UNISONActive is an unofficial blog produced by UNISON activists for UNISON activists. Bringing news, briefings and events from a progressive left perspective.

Sunday, 25 July 2010

Inexorable decline in membership of UK political parties and affiliated organisations‏

Research by the Commons Library shows an inexorable decline in membership of UK political parties and affiliated organisations: http://bit.ly/cut085 A comprehensive research note collates all available figures on party membership, and documents trends in membership since 1928:

“In 2005, only 1.3% of the electorate was a member of one of the main political parties. The latest figures show the Conservative, Labour and Liberal Democrat parties have memberships of approximately 250,000, 166,000 and 60,000 respectively. At the peak of membership in the early 1950s, however, the Conservatives claimed nearly 3 million members while Labour claimed more than 1 million members.”

The UK has one of the lowest rates of political party membership in Europe. Labour membership has been in decline since the 1960’s apart from a brief interregnum between 1994 and 1998 – rising to 405 000 at the high water mark of New Labour.

The decline has been particularly acute where affiliated trade unions are concerned. From a peak of 6.5m in 1979 today’s figure stands at approx 3m. In reality it is significantly less – affiliation figures for the Labour Party’s 15 trade union affiliates are as rare as hen’s teeth (although UNISON – by far the most transparent union where its political fund is concerned - has a stated figure of 430,000 Labour link levy payers).

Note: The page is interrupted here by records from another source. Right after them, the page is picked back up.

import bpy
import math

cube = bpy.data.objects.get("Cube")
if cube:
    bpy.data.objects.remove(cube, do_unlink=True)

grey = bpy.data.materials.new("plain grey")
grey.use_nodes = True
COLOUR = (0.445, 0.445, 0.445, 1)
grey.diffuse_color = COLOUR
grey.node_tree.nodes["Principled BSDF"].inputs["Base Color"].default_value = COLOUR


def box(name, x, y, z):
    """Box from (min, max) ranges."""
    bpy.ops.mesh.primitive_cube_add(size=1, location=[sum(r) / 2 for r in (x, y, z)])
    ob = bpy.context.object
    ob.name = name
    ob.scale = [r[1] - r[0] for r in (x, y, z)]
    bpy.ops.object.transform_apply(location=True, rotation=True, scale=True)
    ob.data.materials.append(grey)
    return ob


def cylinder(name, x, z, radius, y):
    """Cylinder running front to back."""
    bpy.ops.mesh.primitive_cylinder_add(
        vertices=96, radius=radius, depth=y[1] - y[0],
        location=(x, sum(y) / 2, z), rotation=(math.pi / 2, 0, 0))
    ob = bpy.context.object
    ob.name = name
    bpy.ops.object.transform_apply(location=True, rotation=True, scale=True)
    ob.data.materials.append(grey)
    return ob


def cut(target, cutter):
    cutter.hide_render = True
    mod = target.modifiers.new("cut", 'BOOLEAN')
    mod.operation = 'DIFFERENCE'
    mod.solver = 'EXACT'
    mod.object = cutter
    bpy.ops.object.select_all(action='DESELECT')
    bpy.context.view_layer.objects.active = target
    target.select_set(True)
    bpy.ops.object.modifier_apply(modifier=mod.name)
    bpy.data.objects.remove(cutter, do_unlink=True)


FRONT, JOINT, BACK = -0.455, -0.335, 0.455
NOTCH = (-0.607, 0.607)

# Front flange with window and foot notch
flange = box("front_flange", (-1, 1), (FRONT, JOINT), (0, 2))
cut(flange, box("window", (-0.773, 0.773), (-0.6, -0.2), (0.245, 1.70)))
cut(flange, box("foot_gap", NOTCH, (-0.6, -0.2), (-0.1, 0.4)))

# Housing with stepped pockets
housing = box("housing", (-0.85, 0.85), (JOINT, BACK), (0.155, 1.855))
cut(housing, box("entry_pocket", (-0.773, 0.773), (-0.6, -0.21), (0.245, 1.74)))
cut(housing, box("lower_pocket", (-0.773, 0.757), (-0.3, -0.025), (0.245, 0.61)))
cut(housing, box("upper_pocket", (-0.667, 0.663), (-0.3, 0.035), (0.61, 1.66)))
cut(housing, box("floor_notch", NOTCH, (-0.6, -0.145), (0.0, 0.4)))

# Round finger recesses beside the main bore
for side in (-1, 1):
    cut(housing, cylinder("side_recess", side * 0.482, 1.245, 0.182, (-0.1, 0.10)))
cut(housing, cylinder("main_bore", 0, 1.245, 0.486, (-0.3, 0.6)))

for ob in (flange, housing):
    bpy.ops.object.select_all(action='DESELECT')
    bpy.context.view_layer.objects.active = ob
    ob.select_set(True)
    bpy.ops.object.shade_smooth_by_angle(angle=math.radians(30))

The Labour Party has not published membership details of affiliated organisations since 1992 - ironically at the same time OMOV was being introduced and the block vote scaled down at Labour Party Conference in order to 'enhance party democracy'. In contrast to the heavily state regulated trade unions, political parties are not required by law to publish individual membership figures let alone those of affiliated organisations.

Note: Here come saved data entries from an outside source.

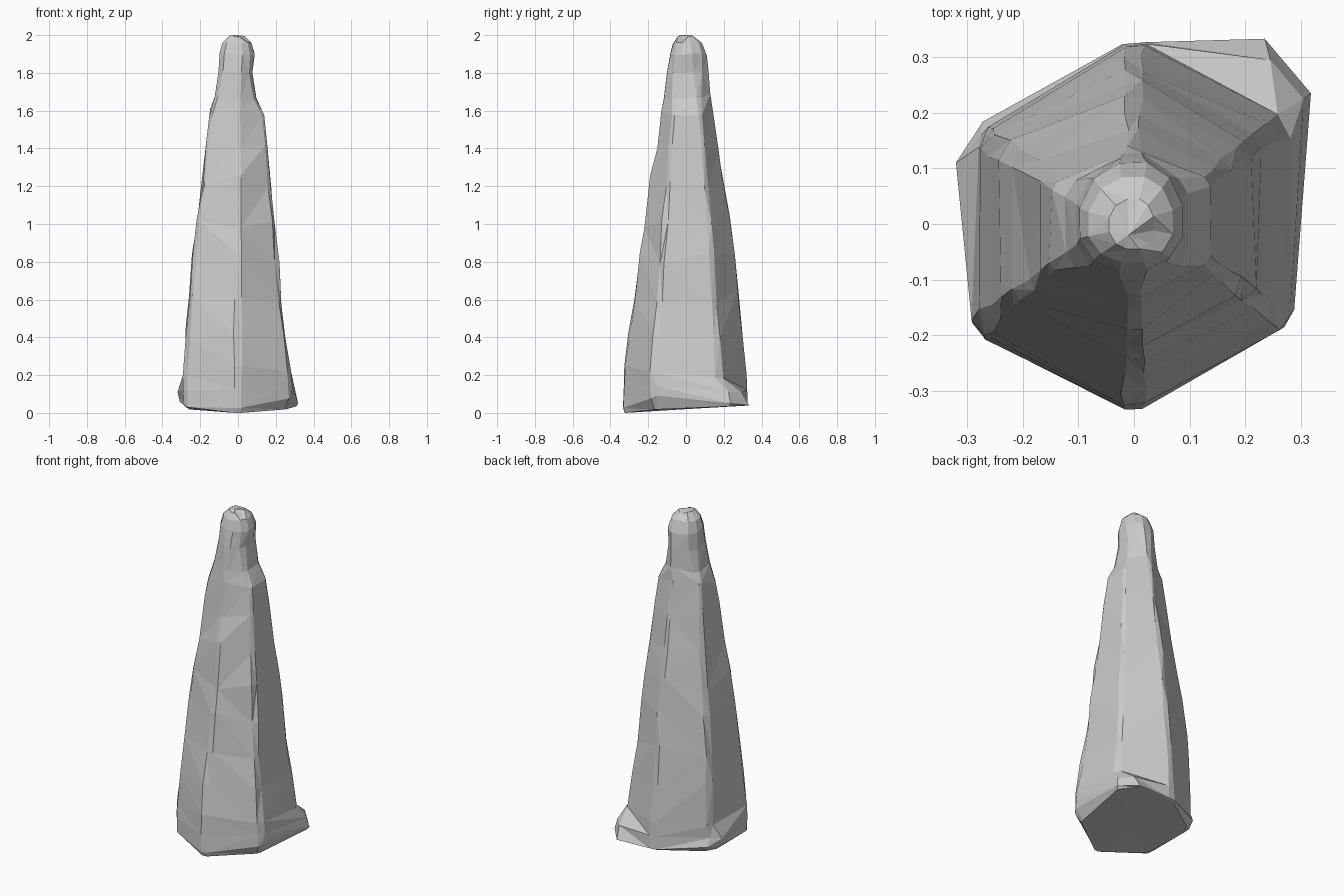
import bpy, bmesh, random
from mathutils import Vector

if "Cube" in bpy.data.objects:
    bpy.data.objects.remove(bpy.data.objects["Cube"])

random.seed(7)

# Silhouette: height, left x, right x, front y, back y
RINGS = [
    (0.05, -0.285, 0.285, -0.330, 0.325),
    (0.12, -0.290, 0.288, -0.328, 0.322),
    (0.22, -0.287, 0.280, -0.322, 0.318),
    (0.42, -0.275, 0.255, -0.302, 0.300),
    (0.62, -0.262, 0.236, -0.278, 0.280),
    (0.82, -0.240, 0.215, -0.248, 0.255),
    (1.02, -0.217, 0.195, -0.216, 0.228),
    (1.22, -0.190, 0.172, -0.190, 0.200),
    (1.42, -0.168, 0.152, -0.155, 0.168),
    (1.58, -0.152, 0.138, -0.128, 0.138),
    (1.69, -0.125, 0.095, -0.116, 0.125),
    (1.80, -0.104, 0.076, -0.100, 0.118),
    (1.90, -0.098, 0.088, -0.082, 0.110),
    (1.965, -0.082, 0.070, -0.068, 0.085),
    (1.99, -0.045, 0.035, -0.045, 0.045),
]
HEX = [(0, -1), (1, -0.52), (1, 0.55), (0, 1), (-1, 0.52), (-1, -0.58)]


def hex_ring(z, x0, x1, y0, y1):
    """Six-sided section with chipped corners, rounder near the tip."""
    b = 0.07 if z < 1.6 else 0.07 + 0.2 * min(1, (z - 1.6) / 0.25)
    rough = 1.0 if 0.2 < z < 1.75 else 0.3
    pts = []
    for i in range(6):
        c = Vector(HEX[i])
        dz = random.uniform(-0.04, 0.04) * rough
        for n in (HEX[i - 1], HEX[(i + 1) % 6]):
            p = c.lerp(Vector(n), b * random.uniform(0.7, 1.3) if z < 1.6 else b)
            p.y /= 1 - b * 0.47
            p *= 1 + random.uniform(-0.035, 0.025) * rough
            x = p.x * (x1 if p.x > 0 else -x0)
            y = p.y * (y1 if p.y > 0 else -y0)
            pts.append(Vector((x, y, z + dz)))
    return pts


rings = [hex_ring(*r) for r in RINGS]

# Broken spurs at the foot: back right and left
rings[0][4] = Vector((0.318, 0.235, 0.05))
rings[0][5] = Vector((0.235, 0.333, 0.04))
rings[1][4] = Vector((0.305, 0.225, 0.11))
rings[1][5] = Vector((0.245, 0.295, 0.11))
rings[1][8] = Vector((-0.275, 0.160, 0.12))
rings[1][9] = Vector((-0.320, 0.110, 0.11))
rings[0][9] = Vector((-0.308, 0.105, 0.06))

# Ragged lower rim, raised along the flanks
for i, dz in {1: -0.02, 0: -0.02, 2: 0.03, 3: 0.045, 8: 0.01, 11: -0.01}.items():
    rings[0][i].z += dz
for i in (2, 3):
    rings[1][i].z += 0.03

# Underside outline
foot = []
for i, p in enumerate(rings[0]):
    s = 0.97 if i in (0, 1, 4, 5, 6, 7) else 0.89
    foot.append(Vector((p.x * s, p.y * s, 0.012 + 0.04 * (p.y + 0.33))))
foot[0].z = foot[1].z = 0.0
rings.insert(0, foot)

# Skin the rings with irregular flat facets
bm = bmesh.new()
rows = [[bm.verts.new(p) for p in r] for r in rings]
for a, b in zip(rows, rows[1:]):
    for i in range(12):
        j = (i + 1) % 12
        if random.random() < 0.5:
            bm.faces.new((a[i], a[j], b[j]))
            bm.faces.new((a[i], b[j], b[i]))
        else:
            bm.faces.new((a[i], a[j], b[i]))
            bm.faces.new((a[j], b[j], b[i]))

# Closed tip and underside
for row, co, up in ((rows[-1], (-0.01, -0.02, 2.0), True), (rows[0], (0, 0, 0.02), False)):
    c = bm.verts.new(co)
    for i in range(12):
        j = (i + 1) % 12
        bm.faces.new((row[i], row[j], c) if up else (row[j], row[i], c))
bmesh.ops.recalc_face_normals(bm, faces=bm.faces)

mesh = bpy.data.meshes.new("stone_spire")
bm.to_mesh(mesh)
bm.free()
bpy.context.collection.objects.link(bpy.data.objects.new("stone_spire", mesh))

In 2008, the Daily Telegraph has claimed that Labour Party membership had fallen to the 'lowest level since it was founded in 1900': http://bit.ly/9qnkk7

Given the above trends it is no surprise that the recent UNISON NDC report on 'reviewing the effectiveness of UNISON's political fund' should identify the need for 'political engagement, lobbying and campaigning to be seen as a mainstream activity of the whole union, a natural and necessary extension of our work of representing and bargaining for members, and integral to the responsibilities of everyone in the union at all levels rather than the exclusive preserve of a few special sections, committees, or officers'.

In the context of the Con Dem government's austerity measures there will never be a better time to revive the union's political influence.

However a cautionary note. Led by Cabinet Office Minister Francis Maude the Government is reviewing the funding of political parties. Earlier this month Maude expressed a view to the Committee on Standards in Public Life that the method of political fund payment by union members was 'a totally bogus process'. Inevitably the union-Labour link is under scrutiny by the Con Dems with a change in the method of trade union levy paying widely forecast. The current requirement to 'opt out' of political contribution may be replaced by a legal requirement to 'opt in' - the default position will switch to no levy payment: http://www.bbc.co.uk/news/10544760

The Commons research notes that following the provisions of the Trade Disputes Act 1927 which altered the basis of the unions’ political levy to ‘contracting in’ rather than ‘contracting out’ there was 'a fall into the party’s affiliated union membership from 3.5 to 2 million and a drop of approximately 20 per cent in its union income.'

Therefore any attempts to restablish union political influence are likely to be taking place on shifting sand and will require at all levels leadership, persistence and rigour sadly lacking during the New Labour era.